WHH: Well, if there’s anything we can do to help get the word out…

 

SLB: Oh, yeah. After we make it, I will be calling YOU! (laughs).

 

WHH: Magnolia Gold Records is a step taken into the music industry, and your release of Swamp Cabaret. Tell us more about this.

 

SLB: My late husband was Delaney Bramlett, singer, songwriter, legendary rock/blues musician. We got together in 1977. My life has been as entwined with music as it has been with acting since then. I had a country blues band in the mid-80s and wrote and performed my own songs. I eased up on performing in clubs, but never stopped writing music. After Delaney passed at the end of 2008, I went back to playing in clubs and cabaret, mostly to keep myself busy. I knew that would help ease the pain a bit. And Delaney really wanted me to do that. 

Swamp Cabaret is my first CD. It's a mix of country, blues, comedy, satire, rock & ballad. A little something for everyone! It's really the sequence of my one woman show that I perform in LA. It follows my life from my childhood in Texas; to my move to New York City in my teens; to motherhood and moving to Los Angeles and working in TV, to the present day. I add new songs to each show so that the audience can expect something new each time they come. They hate it when I leave out one of the songs they're used to hearing, but I prefer to change it up a bit.

 

WHH: Tell us what we can expect from you in the future.

 

SLB: Right now I’m focussing on a new horror film, that I was sent the script to, called The Witness, by a horror screenwriter named Jerry Lee Davis.
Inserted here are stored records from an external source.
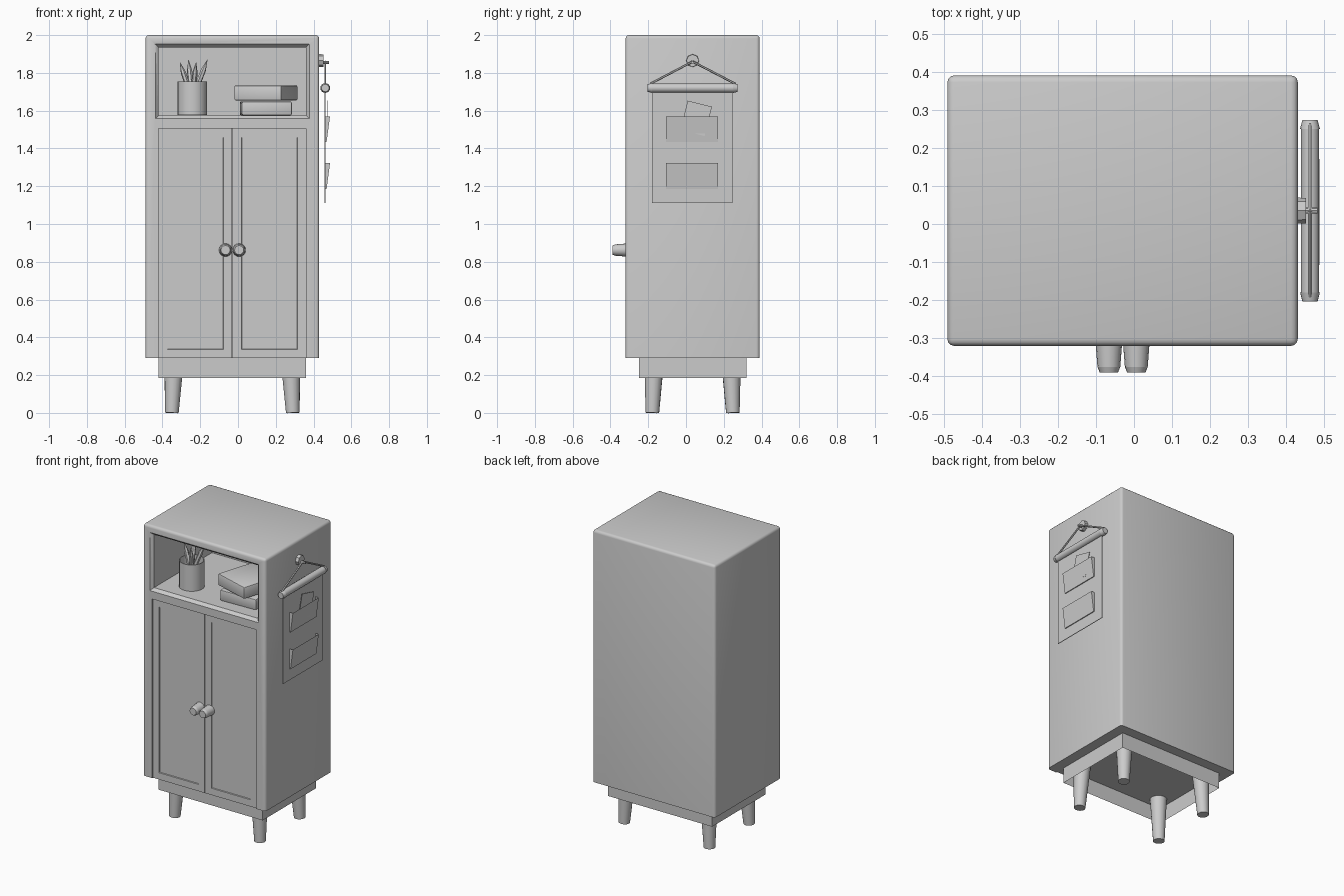
import bpy, bmesh, math
from mathutils import Vector, Matrix

if "Cube" in bpy.data.objects:
    bpy.data.objects.remove(bpy.data.objects["Cube"])

CX, CY = -0.03, 0.035          # cabinet centre in plan

grey = bpy.data.materials.new("plain_grey")
grey.diffuse_color = (0.6, 0.6, 0.6, 1)
grey.use_nodes = True
grey.node_tree.nodes["Principled BSDF"].inputs["Base Color"].default_value = grey.diffuse_color


def finish(name, bm, smooth=True):
    bmesh.ops.recalc_face_normals(bm, faces=bm.faces[:])
    mesh = bpy.data.meshes.new(name)
    bm.to_mesh(mesh)
    bm.free()
    ob = bpy.data.objects.new(name, mesh)
    bpy.context.collection.objects.link(ob)
    mesh.materials.append(grey)
    if smooth:
        activate(ob)
        bpy.ops.object.shade_smooth_by_angle(angle=math.radians(35))
    return ob


def activate(ob):
    bpy.ops.object.select_all(action='DESELECT')
    ob.select_set(True)
    bpy.context.view_layer.objects.active = ob


def box_bm(lo, hi):
    bm = bmesh.new()
    bmesh.ops.create_cube(bm, size=1)
    lo, hi = Vector(lo), Vector(hi)
    for v in bm.verts:
        v.co = (lo + hi) / 2 + v.co * (hi - lo)
    return bm


def box(name, lo, hi, bevel=0.0, segs=2):
    bm = box_bm(lo, hi)
    if bevel:
        bmesh.ops.bevel(bm, geom=bm.edges[:], offset=bevel, segments=segs,
                        profile=0.5, affect='EDGES')
    return finish(name, bm)


def add_cone(bm, a, b, r1, r2, sides, caps=True):
    a, b = Vector(a), Vector(b)
    d = b - a
    m = Matrix.Translation((a + b) / 2) @ d.to_track_quat('Z', 'Y').to_matrix().to_4x4()
    bmesh.ops.create_cone(bm, cap_ends=caps, segments=sides, radius1=r1,
                          radius2=r2, depth=d.length, matrix=m)


def rod(name, pieces, sides=16):
    bm = bmesh.new()
    for a, b, r1, r2 in pieces:
        add_cone(bm, a, b, r1, r2, sides)
    return finish(name, bm)


def cut(ob, cutter):
    mod = ob.modifiers.new("cut", 'BOOLEAN')
    mod.operation, mod.solver, mod.object = 'DIFFERENCE', 'EXACT', cutter
    activate(ob)
    bpy.ops.object.modifier_apply(modifier=mod.name)
    bpy.data.objects.remove(cutter)


# Cabinet body: rounded everywhere except the bottom rim
bm = box_bm((-0.49, -0.32, 0.29), (0.43, 0.39, 2.0))
edges = [e for e in bm.edges if max(v.co.z for v in e.verts) > 1]
bmesh.ops.bevel(bm, geom=edges, offset=0.018, segments=3, profile=0.5, affect='EDGES')
body = finish("cabinet_body", bm)

# Open shelf with a flared rim, and the shallow door recess
cut(body, box("shelf_cutter", (-0.42, -0.4, 1.575), (0.36, 0.32, 1.935)))
bm = box_bm((-0.42, -0.34, 1.575), (0.36, -0.30, 1.935))
for v in bm.verts:
    if v.co.y < -0.32:
        v.co.x += math.copysign(0.035, v.co.x - CX)
        v.co.z += math.copysign(0.035, v.co.z - 1.75)
cut(body, finish("rim_cutter", bm))
cut(body, box("door_cutter", (-0.42, -0.4, 0.2), (0.36, -0.29, 1.505)))
activate(body)
bpy.ops.object.shade_smooth_by_angle(angle=math.radians(50))

# Doors with a sunken panel, and tapered knobs
for side, s in (("left", -1), ("right", 1)):
    xs = sorted((CX + s * 0.002, CX + s * 0.39))
    bm = box_bm((xs[0], -0.312, 0.29), (xs[1], -0.285, 1.505))
    front = min(bm.faces, key=lambda f: f.calc_center_median().y)
    bmesh.ops.inset_region(bm, faces=[front], thickness=0.065)
    bmesh.ops.inset_region(bm, faces=[front], thickness=0.003, depth=-0.006)
    finish(side + "_door", bm)
    x = CX + s * 0.036
    rod(side + "_knob", [((x, -0.31, 0.862), (x, -0.375, 0.862), 0.035, 0.030),
                         ((x, -0.375, 0.862), (x, -0.39, 0.862), 0.030, 0.024)])

# Plinth, open underneath
bm = box_bm((-0.42, -0.25, 0.185), (0.36, 0.32, 0.29))
bmesh.ops.delete(bm, geom=[min(bm.faces, key=lambda f: f.calc_center_median().z)],
                 context='FACES')
finish("plinth", bm, False)

# Tapered, slightly splayed legs
for sx, nx in ((-1, "left"), (1, "right")):
    for sy, ny in ((-1, "front"), (1, "back")):
        rod(f"{ny}_{nx}_leg", [((CX + sx * 0.308, CY + sy * 0.203, 0.29),
                                (CX + sx * 0.320, CY + sy * 0.213, 0.0), 0.053, 0.036)])

# Pencil cup: open, with an inner wall
px, py = -0.242, -0.15
bm = bmesh.new()
prof = [(0.0, 1.576), (0.079, 1.576), (0.079, 1.755), (0.073, 1.755), (0.073, 1.585), (0.0, 1.585)]
vs = [bm.verts.new((px + r, py, z)) for r, z in prof]
es = [bm.edges.new(p) for p in zip(vs, vs[1:])]
bmesh.ops.spin(bm, geom=vs + es, cent=(px, py, 0), axis=(0, 0, 1),
               angle=2 * math.pi, steps=20)
bmesh.ops.remove_doubles(bm, verts=bm.verts[:], dist=0.0005)
finish("pencil_cup", bm)

# Sharpened pencils leaning on the rim
for i, (dx, dy, z) in enumerate(((-0.065, 0.01, 1.855), (-0.02, 0.06, 1.87),
                                 (0.02, -0.04, 1.855), (0.08, 0.02, 1.87))):
    a = Vector((px - dx * 0.35, py - dy * 0.5, 1.59))
    b = Vector((px + dx, py + dy, z))
    m = a.lerp(b, 0.8)
    rod(f"pencil_{i + 1}", [(a, m, 0.014, 0.014), (m, b, 0.014, 0.001)], 6)

# Stacked books
def book(name, centre, size, turn):
    h = Vector(size) / 2
    ob = box(name, -h, h, 0.008, 2)
    ob.location = centre
    ob.rotation_euler.z = math.radians(turn)


book("lower_book", (0.147, -0.06, 1.612), (0.265, 0.32, 0.073), 2)
book("upper_book", (0.148, -0.08, 1.694), (0.262, 0.30, 0.08), -17)

# Wall peg on the right side
X = 0.462
rod("peg_plate", [((0.42, 0.035, 1.865), (0.452, 0.035, 1.865), 0.035, 0.033)], 8)
rod("peg", [((0.45, 0.035, 1.855), (0.482, 0.035, 1.855), 0.008, 0.008)], 8)

# Hanging rod with end caps, and its cord
rod("hanging_rod", [((X, -0.18, 1.72), (X, 0.25, 1.72), 0.024, 0.024),
                    ((X, -0.203, 1.72), (X, -0.18, 1.72), 0.020, 0.026),
                    ((X, 0.25, 1.72), (X, 0.273, 1.72), 0.026, 0.020)])
rod("cord", [((X, y, 1.742), (X, 0.035, 1.86), 0.006, 0.006) for y in (-0.19, 0.262)], 6)

# Cloth sheet
box("hanging_cloth", (0.459, -0.18, 1.11), (0.463, 0.245, 1.72))

# Wedge pockets, wider at the open top
for name, z0, z1 in (("upper_pocket", 1.435, 1.57), ("lower_pocket", 1.185, 1.322)):
    bm = box_bm((0.462, -0.107, z0), (0.487, 0.17, z1))
    for v in bm.verts:
        if v.co.x > 0.47 and v.co.z < z0 + 0.01:
            v.co.x = 0.469
    bmesh.ops.delete(bm, geom=[max(bm.faces, key=lambda f: f.calc_center_median().z)],
                     context='FACES')
    finish(name, bm, False)

# Tilted note sticking out of the upper pocket
bm = box_bm((0.472, -0.012, 1.48), (0.475, 0.12, 1.64))
bmesh.ops.rotate(bm, verts=bm.verts[:], cent=(0.473, 0.05, 1.56),
                 matrix=Matrix.Rotation(math.radians(-14), 3, 'X'))
finish("note", bm, False)
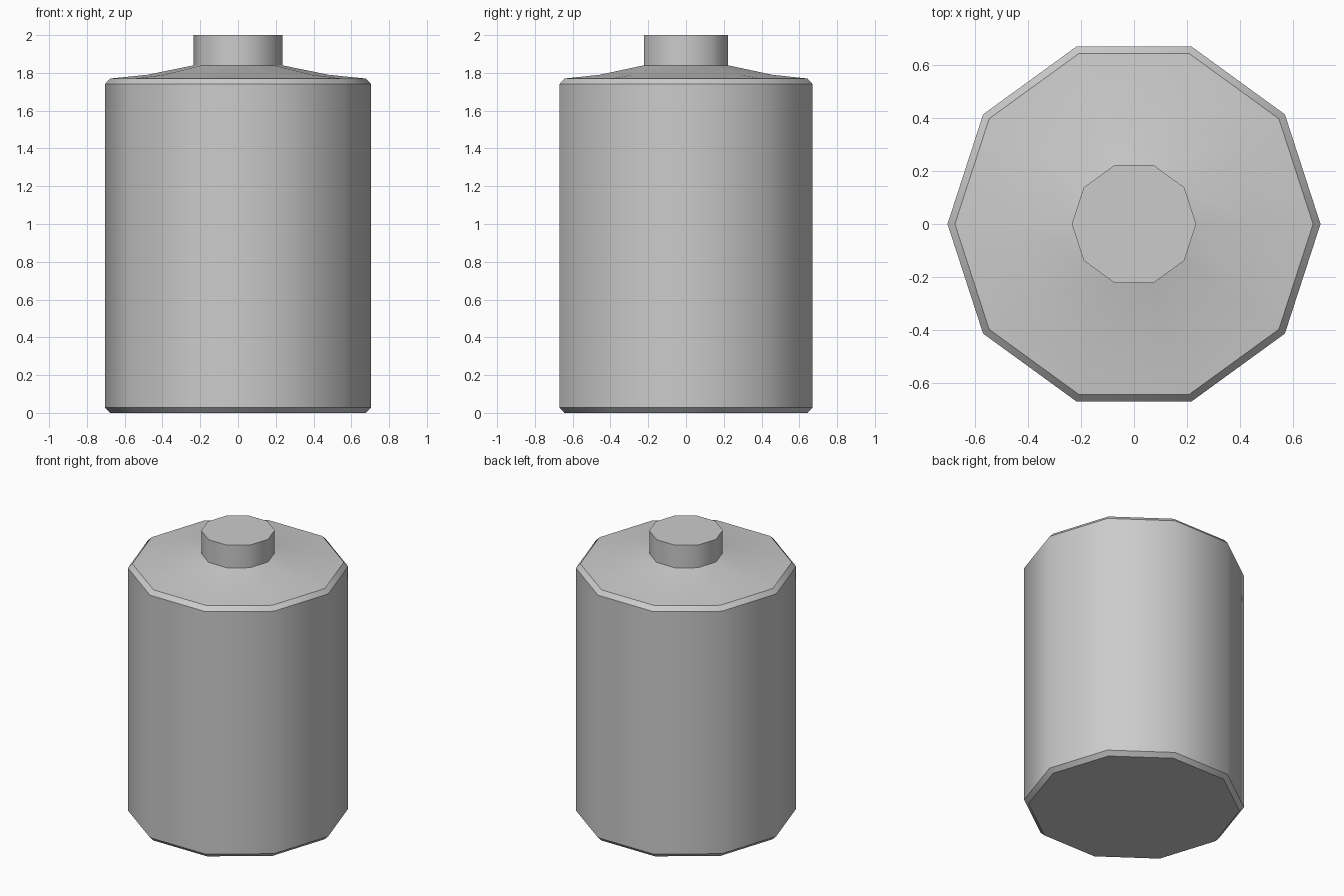
import bpy, bmesh, math

if "Cube" in bpy.data.objects:
    bpy.data.objects.remove(bpy.data.objects["Cube"])

SIDES = 10


def lathe(name, profile, cap_bottom=False, cap_top=False):
    """Spin a (radius, z) profile into a ten-sided shell."""
    bm = bmesh.new()
    rings = []
    for r, z in profile:
        rings.append([bm.verts.new((r * math.cos(2 * math.pi * i / SIDES),
                                    r * math.sin(2 * math.pi * i / SIDES), z))
                      for i in range(SIDES)])
    for a, b in zip(rings, rings[1:]):
        for i in range(SIDES):
            j = (i + 1) % SIDES
            bm.faces.new((a[i], a[j], b[j], b[i]))
    if cap_bottom:
        bm.faces.new(rings[0][::-1])
    if cap_top:
        bm.faces.new(rings[-1])
    mesh = bpy.data.meshes.new(name)
    bm.to_mesh(mesh)
    bm.free()
    obj = bpy.data.objects.new(name, mesh)
    bpy.context.collection.objects.link(obj)
    # Smooth round the sides, sharp at chamfers and caps
    bpy.ops.object.select_all(action='DESELECT')
    obj.select_set(True)
    bpy.context.view_layer.objects.active = obj
    bpy.ops.object.shade_smooth_by_angle(angle=math.radians(40))
    return obj


# Body with chamfered rims and a slightly concave shoulder
lathe("body", [(0.677, 0), (0.705, 0.028), (0.705, 1.74), (0.677, 1.77),
               (0.48, 1.79), (0.235, 1.84)], cap_bottom=True)

# Neck rising from the shoulder
lathe("neck", [(0.235, 1.84), (0.235, 2.0)], cap_top=True)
There’s a wonderful part he’s written with me in mind. I’m really focussing on getting that out there, as well as some YouTube videos of my existing songs. As a musician, actor or entertainer of any kind, you need more of an internet presence than live shows. Although I am scheduled to do live shows, in 2014 I aim to increase my internet presence. Perhaps with that, I can go to Europe to do a live show, and have an audience there.

 

WHH: By increasing your presence on the internet, you would be able to make people more aware of your music further afield.

 

SLB: Definitely. I mean, I get a lot of fan mail from Europe – places like Germany, France and the UK – but mainly France for some reason. So, if I were to do a show there - It’s very cabaret. It tells the story of my life, and it’s very funny… but I don’t speak French! (laughs).

 

WHH: What else can you tell us about?

 

SLB: I did a new movie with Eric Roberts (The Dark Knight, The Expendables, The Human Centipede III: Final Sequence) a few weeks ago. It’s called either Death By Solicitation or No Solicitors - they’re fluctuating on the title. It centres around a doctor and his family that live in a middle-class suburban neighbourhood home. Eric has a sign out front of his house saying “No Solicitors”, and… he means it! (laughs). Do I need to say any more!? Beware if you solicit! (laughs) I play a rather nasty nurse in that film.

 

As I said earlier, I am waiting for the release of CUT! which should come out in early 2014. It's a horror film. I play Susan Lanier, former star of The Hills Have Eyes, now a grown up horror film director. That should be fun.

 

I've got more Swamp Cabaret shows coming up in 2014, so I continue to write and record my own music. That keeps my plenty busy.

I would love to produce and/or direct my own projects, and have been working on a couple of ideas around that.

 

Working in the arts is like living life. You never know what's going to happen. I like that. You never know what's going to "hit" like The Hills Have Eyes, or just be a project you're working on for that moment. I truly focus on staying in and enjoying the moment - the process of creating. I think that's all that's important. The result will just be whatever it's going to be.

Exclusive Interview: Suze Lanier-Bramlett

Suze Lanier-Bramlett has had a fascinating acting career, playing roles in a variety of productions. Starring as female lead, Brenda Carter in 1977’s cult classic The Hills Have Eyes – directed by Wes Craven – Suze became an instant horror genre favourite.

 

Since then, Suze has gone on to continue her acting, as well as forging successful turns as a musician and photographer.

 

We talk exclusively with Suze who tells us of her experiences in starring in a horror classic, as well as finding out about her more recent projects.

By Andreas Charalambous - 9th January 2014